Segment Start: Records for this exercise
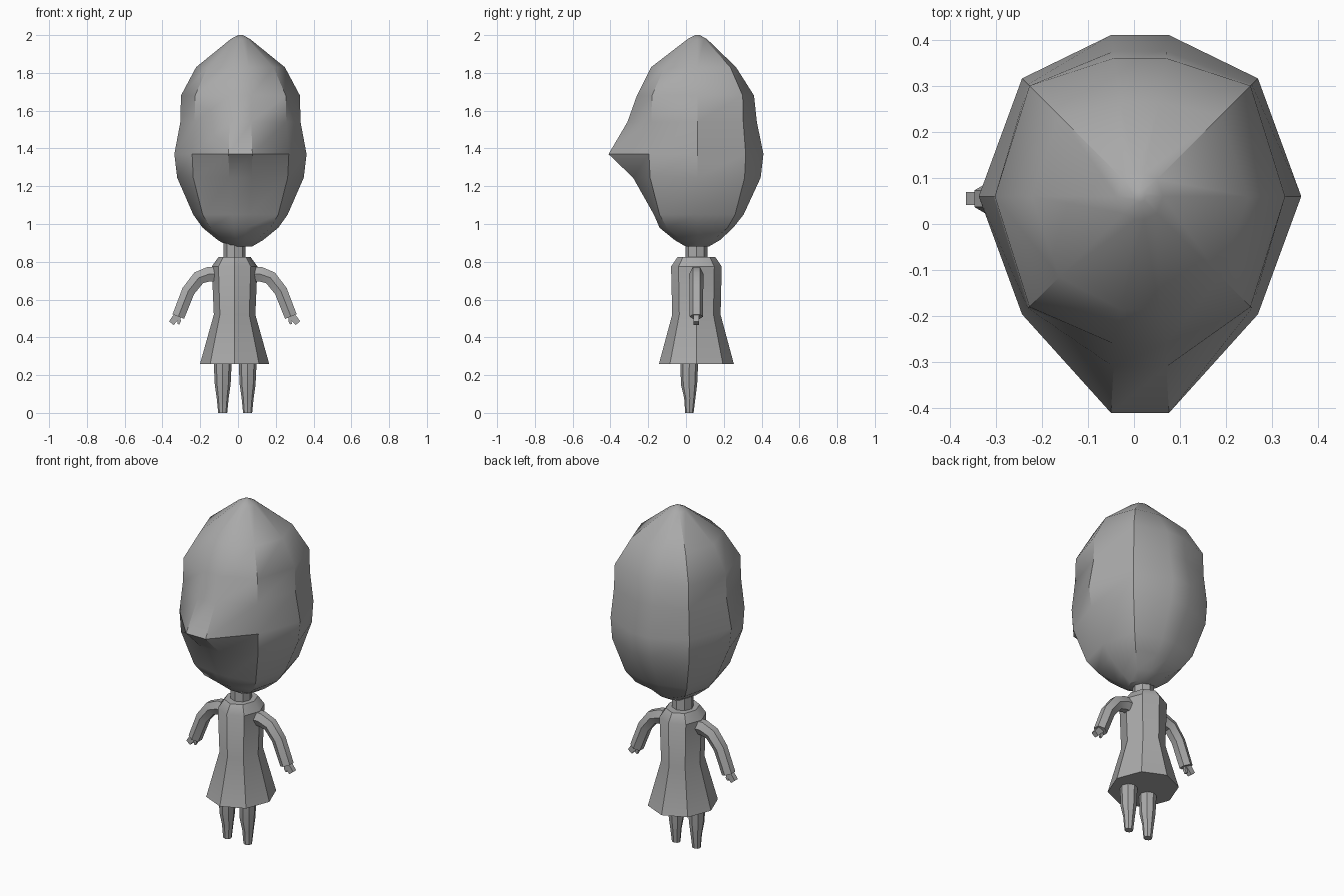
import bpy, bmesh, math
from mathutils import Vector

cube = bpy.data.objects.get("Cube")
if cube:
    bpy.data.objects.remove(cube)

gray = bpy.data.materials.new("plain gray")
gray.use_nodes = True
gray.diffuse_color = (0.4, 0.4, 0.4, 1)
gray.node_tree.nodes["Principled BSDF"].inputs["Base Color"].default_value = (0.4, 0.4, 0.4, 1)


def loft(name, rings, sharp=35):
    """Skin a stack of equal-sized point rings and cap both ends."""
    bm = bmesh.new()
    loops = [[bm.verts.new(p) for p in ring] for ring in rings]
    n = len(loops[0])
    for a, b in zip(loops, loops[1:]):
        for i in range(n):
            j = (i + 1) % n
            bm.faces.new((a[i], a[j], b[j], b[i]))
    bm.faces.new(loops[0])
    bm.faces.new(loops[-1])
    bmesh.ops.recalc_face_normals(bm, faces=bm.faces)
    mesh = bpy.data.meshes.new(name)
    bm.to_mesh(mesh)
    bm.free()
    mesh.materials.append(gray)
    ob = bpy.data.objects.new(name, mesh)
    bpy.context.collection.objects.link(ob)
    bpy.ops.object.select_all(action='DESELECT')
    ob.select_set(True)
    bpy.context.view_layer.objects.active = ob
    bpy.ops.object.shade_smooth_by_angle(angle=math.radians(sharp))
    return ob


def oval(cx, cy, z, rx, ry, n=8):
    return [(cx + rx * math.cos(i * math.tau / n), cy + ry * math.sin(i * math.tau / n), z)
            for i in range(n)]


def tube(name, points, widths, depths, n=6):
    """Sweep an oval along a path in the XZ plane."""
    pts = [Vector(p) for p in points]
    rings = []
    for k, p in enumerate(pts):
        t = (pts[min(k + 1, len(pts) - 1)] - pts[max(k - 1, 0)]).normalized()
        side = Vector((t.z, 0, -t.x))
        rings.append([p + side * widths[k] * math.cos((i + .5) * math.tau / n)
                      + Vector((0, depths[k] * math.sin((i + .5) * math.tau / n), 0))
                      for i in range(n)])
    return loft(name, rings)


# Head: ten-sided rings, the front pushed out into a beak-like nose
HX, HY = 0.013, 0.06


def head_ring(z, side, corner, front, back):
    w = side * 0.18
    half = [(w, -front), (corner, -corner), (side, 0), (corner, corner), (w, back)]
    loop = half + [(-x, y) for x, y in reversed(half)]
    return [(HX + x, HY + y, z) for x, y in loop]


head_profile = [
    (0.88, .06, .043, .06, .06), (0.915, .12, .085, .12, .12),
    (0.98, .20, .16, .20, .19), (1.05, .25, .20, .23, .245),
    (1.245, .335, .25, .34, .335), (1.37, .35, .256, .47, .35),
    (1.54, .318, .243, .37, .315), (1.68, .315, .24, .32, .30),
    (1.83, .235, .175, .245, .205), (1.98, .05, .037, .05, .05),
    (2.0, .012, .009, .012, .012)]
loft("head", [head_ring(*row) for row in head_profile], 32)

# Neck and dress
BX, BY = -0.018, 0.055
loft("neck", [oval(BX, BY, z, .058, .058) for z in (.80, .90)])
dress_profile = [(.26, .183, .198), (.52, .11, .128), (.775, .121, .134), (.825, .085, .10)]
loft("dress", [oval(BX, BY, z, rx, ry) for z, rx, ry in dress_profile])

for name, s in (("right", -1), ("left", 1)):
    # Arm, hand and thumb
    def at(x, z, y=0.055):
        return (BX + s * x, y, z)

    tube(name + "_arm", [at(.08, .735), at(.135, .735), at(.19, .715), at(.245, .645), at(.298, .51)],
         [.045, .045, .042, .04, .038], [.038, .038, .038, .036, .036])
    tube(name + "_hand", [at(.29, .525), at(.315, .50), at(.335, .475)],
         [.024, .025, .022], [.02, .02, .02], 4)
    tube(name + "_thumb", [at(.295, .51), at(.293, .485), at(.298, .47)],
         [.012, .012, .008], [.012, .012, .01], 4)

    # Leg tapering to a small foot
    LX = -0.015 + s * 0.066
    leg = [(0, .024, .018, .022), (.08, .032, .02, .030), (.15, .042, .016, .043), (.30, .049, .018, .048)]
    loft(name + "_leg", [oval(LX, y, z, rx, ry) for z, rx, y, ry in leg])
Segment End: Records for this exercise
Segment Start: Records for this exercise
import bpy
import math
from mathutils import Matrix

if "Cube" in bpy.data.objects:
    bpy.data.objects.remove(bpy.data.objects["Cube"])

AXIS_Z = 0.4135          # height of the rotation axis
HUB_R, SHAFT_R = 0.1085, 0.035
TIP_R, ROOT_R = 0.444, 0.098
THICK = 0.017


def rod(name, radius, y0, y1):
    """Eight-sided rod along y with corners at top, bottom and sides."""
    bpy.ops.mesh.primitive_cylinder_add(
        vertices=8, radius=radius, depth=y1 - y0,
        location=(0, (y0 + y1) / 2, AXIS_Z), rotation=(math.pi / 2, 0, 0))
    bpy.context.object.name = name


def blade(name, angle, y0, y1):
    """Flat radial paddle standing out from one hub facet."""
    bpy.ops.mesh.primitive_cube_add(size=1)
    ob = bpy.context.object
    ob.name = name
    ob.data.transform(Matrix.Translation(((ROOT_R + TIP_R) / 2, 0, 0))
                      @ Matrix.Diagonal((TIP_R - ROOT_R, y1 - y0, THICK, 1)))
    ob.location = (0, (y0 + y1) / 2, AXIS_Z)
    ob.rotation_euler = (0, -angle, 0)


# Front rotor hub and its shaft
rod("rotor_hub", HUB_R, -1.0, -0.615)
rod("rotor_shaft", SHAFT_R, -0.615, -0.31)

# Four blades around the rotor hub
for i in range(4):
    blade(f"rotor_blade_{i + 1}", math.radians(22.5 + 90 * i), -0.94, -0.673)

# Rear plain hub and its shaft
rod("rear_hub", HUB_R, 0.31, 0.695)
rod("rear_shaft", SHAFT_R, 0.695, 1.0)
Segment End: Records for this exercise
▶ **Task to complete**: From the listing above, the lines starting with the one that has "[.045, .045, .042, .04, .038], [.038, .038, .038, .036, .036])" and running through the one that has "ry in leg])" should be copied exactly, ends included.

▶ **Solution to the problem**:
         [.045, .045, .042, .04, .038], [.038, .038, .038, .036, .036])
    tube(name + "_hand", [at(.29, .525), at(.315, .50), at(.335, .475)],
         [.024, .025, .022], [.02, .02, .02], 4)
    tube(name + "_thumb", [at(.295, .51), at(.293, .485), at(.298, .47)],
         [.012, .012, .008], [.012, .012, .01], 4)

    # Leg tapering to a small foot
    LX = -0.015 + s * 0.066
    leg = [(0, .024, .018, .022), (.08, .032, .02, .030), (.15, .042, .016, .043), (.30, .049, .018, .048)]
    loft(name + "_leg", [oval(LX, y, z, rx, ry) for z, rx, y, ry in leg])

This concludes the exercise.